Your objective: How many lines below contain the word "bmesh"? Give only the number.

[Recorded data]
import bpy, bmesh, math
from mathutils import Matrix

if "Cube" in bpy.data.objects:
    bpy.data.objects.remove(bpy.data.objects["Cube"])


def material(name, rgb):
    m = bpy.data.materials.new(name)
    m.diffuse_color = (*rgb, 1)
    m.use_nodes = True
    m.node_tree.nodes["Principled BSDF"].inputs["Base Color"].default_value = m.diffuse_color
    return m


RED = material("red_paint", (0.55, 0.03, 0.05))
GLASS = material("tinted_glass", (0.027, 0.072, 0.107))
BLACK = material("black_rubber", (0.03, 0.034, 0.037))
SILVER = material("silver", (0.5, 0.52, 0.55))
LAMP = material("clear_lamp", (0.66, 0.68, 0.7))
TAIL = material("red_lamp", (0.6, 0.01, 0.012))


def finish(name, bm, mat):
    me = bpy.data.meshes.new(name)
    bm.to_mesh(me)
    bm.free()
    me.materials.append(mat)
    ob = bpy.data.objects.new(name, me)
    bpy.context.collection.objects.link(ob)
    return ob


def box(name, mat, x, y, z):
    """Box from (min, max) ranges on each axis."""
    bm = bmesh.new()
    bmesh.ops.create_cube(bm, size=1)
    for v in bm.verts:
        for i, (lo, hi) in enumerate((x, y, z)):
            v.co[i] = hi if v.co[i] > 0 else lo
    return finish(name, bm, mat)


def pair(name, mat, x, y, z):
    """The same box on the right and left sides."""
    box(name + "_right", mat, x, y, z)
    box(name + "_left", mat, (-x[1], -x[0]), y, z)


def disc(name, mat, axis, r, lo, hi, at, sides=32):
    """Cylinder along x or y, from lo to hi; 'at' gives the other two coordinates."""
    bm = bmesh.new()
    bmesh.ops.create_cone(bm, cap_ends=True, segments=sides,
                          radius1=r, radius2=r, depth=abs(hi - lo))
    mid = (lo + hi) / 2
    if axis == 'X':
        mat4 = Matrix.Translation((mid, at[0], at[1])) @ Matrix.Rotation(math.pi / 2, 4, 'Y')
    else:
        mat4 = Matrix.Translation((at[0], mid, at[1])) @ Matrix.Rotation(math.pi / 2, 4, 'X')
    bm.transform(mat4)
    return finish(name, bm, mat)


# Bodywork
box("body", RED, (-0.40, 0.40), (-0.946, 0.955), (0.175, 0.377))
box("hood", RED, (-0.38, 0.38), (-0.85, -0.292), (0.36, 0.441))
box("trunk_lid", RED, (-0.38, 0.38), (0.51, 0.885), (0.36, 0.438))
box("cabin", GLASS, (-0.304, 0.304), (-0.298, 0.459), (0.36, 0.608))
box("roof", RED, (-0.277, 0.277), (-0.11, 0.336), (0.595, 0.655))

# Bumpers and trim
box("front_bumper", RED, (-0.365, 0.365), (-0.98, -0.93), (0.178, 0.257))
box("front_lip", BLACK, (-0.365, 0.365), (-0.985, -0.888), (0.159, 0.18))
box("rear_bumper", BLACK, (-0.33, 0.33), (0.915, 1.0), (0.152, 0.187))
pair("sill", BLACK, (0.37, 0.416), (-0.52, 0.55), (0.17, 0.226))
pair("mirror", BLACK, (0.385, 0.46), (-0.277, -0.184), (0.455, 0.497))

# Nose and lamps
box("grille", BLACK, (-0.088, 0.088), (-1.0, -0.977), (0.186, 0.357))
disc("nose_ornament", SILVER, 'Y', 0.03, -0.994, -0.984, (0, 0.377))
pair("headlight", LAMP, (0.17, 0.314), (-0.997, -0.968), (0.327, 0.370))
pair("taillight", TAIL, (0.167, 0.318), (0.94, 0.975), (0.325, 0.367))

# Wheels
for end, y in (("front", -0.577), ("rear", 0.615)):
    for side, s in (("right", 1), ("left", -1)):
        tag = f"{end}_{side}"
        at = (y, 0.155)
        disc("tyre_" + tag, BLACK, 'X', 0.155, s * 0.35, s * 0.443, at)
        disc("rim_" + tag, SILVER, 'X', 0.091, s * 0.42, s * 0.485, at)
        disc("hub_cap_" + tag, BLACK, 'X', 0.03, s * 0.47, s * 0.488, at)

Written reply: 5